Federal lawsuit to force more state investment in mental health care in prisons

Mental health care in Alabama prisons is “horrendously inadequate,” a federal judge ruled last summer. That led to an order for the state to solve the chronic understaffing in its prison system, particularly among corrections officers and mental health professionals. Corrections Commissioner Jeff Dunn has requested an additional $80 million in GF support over the next two years to address those issues.

Staffing in Alabama’s prison system is at only half of its expected level, Dunn told lawmakers Thursday. In some facilities, that number is as low as 30 percent, he said. Sentencing reforms have helped reduce the state’s prison overcrowding from 190 percent of designed capacity to 160 percent in recent years, but Alabama still has the nation’s “highest overcrowding percentage,” Dunn said.

State education funding up but still lower than a decade ago

Alabama’s education funding will be up again next year, but it still will be well below its inflation-adjusted level from 2008, before the Great Recession. The Education Trust Fund (ETF) funding cap for 2019 will be $6.6 billion. That’s $216 million, or 3.4 percent, higher than this year’s allocations. The Rolling Reserve Act sets the cap annually based on a moving average of the previous 15 years of ETF revenues. Gov. Kay Ivey’s proposed ETF and GF budgets include cost-of-living raises for both education employees and state employees.

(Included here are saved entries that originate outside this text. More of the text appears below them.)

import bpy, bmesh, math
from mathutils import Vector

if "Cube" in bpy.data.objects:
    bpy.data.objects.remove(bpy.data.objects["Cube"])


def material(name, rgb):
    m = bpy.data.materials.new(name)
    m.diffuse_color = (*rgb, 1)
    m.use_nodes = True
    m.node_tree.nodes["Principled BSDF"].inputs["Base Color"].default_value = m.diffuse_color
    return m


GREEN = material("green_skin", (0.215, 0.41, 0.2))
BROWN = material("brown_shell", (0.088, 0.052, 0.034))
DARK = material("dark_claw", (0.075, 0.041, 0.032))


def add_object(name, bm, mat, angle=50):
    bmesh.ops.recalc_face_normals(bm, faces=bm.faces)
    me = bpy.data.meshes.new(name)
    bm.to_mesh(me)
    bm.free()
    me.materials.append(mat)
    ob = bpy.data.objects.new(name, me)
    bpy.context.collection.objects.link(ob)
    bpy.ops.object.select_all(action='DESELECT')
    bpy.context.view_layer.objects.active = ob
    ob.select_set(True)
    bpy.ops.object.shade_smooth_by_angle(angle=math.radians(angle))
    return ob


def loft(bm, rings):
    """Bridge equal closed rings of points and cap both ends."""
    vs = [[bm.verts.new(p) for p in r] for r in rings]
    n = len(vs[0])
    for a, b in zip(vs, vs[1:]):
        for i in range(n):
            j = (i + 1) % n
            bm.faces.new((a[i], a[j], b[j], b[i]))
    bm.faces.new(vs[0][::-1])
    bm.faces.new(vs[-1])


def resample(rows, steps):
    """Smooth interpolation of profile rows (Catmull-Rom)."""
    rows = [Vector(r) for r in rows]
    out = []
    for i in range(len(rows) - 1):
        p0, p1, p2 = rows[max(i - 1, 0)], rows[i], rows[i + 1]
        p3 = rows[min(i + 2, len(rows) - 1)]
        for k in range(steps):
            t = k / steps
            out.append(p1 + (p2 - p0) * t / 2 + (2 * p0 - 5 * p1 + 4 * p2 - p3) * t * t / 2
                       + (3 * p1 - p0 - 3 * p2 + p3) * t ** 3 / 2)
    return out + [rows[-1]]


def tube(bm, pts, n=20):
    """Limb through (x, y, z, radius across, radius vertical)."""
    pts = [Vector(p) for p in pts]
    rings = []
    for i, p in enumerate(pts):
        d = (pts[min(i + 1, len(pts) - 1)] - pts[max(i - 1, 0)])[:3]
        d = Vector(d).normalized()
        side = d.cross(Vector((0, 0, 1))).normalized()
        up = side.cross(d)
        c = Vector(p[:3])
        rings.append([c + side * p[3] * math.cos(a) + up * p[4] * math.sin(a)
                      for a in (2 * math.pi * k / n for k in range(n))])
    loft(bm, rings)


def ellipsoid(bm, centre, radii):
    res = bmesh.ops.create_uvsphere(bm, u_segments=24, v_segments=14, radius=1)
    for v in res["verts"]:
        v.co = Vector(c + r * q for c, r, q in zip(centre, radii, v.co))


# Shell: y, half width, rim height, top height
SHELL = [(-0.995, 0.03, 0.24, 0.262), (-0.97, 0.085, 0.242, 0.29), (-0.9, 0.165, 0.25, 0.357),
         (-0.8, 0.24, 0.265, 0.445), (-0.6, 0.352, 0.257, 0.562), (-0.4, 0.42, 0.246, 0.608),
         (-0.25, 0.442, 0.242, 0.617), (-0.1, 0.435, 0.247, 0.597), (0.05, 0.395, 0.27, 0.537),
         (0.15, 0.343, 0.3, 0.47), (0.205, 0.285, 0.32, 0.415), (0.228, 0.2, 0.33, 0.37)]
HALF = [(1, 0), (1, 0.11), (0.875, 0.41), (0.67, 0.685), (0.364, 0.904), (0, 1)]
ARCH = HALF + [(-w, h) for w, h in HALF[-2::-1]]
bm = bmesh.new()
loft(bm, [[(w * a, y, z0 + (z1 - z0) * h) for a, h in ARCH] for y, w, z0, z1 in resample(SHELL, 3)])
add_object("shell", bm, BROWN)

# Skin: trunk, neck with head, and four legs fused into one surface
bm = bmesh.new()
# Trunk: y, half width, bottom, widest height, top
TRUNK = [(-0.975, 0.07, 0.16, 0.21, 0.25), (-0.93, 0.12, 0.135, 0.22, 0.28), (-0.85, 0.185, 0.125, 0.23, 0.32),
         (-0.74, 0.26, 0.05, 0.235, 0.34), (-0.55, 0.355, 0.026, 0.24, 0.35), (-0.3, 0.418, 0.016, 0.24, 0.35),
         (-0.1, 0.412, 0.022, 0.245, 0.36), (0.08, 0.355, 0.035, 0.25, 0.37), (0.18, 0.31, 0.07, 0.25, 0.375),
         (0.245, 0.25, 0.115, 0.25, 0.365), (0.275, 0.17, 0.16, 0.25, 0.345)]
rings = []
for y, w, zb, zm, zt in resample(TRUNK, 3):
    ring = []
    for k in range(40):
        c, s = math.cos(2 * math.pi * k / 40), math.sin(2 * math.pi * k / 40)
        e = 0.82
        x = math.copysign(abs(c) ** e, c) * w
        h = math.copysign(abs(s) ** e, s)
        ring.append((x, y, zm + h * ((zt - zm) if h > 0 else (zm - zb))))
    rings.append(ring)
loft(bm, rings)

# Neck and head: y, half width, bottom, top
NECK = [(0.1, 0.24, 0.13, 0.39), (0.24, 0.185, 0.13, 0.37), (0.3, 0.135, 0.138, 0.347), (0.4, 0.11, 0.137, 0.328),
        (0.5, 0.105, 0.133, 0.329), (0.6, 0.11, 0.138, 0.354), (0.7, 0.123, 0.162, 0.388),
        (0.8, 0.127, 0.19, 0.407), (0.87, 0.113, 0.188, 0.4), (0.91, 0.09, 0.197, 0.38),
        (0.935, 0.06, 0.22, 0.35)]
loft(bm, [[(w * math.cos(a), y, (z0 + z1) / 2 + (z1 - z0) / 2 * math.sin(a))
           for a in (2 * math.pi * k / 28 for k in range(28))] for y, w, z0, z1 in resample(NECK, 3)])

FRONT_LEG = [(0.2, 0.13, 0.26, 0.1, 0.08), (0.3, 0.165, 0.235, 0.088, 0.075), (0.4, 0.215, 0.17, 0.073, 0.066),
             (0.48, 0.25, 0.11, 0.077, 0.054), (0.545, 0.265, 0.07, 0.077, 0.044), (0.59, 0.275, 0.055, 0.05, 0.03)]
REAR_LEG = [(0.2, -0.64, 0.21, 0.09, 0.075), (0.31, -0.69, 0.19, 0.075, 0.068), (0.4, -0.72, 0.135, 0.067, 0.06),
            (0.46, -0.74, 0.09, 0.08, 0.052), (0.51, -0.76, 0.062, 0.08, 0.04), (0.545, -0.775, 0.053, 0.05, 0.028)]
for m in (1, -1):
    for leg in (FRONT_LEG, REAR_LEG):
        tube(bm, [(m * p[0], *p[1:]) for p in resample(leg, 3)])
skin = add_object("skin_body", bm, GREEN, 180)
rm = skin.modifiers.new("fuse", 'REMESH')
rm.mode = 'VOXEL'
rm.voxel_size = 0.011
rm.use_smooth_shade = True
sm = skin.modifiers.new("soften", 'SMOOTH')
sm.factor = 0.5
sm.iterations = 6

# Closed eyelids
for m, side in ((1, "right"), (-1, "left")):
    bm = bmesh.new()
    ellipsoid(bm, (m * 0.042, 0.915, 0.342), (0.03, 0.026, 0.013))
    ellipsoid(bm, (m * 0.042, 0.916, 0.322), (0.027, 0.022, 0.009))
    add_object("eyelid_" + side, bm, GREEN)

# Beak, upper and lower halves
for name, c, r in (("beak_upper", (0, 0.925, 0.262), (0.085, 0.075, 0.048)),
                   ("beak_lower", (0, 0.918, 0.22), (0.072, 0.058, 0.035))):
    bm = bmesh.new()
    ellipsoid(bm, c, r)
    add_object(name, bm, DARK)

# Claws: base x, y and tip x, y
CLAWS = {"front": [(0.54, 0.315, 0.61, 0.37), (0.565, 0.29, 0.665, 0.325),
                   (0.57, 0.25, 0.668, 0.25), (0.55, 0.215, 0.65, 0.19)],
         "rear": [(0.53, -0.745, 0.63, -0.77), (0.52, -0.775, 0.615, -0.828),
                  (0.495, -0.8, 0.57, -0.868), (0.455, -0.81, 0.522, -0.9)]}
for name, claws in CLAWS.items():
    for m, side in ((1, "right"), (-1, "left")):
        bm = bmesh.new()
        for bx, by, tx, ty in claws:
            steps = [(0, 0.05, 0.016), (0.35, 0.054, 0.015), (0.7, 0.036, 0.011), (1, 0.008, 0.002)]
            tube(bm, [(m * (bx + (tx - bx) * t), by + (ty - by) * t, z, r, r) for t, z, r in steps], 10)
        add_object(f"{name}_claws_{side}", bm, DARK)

By Jim Carnes, policy director, and Chris Sanders, communications director. Posted Jan. 9, 2018.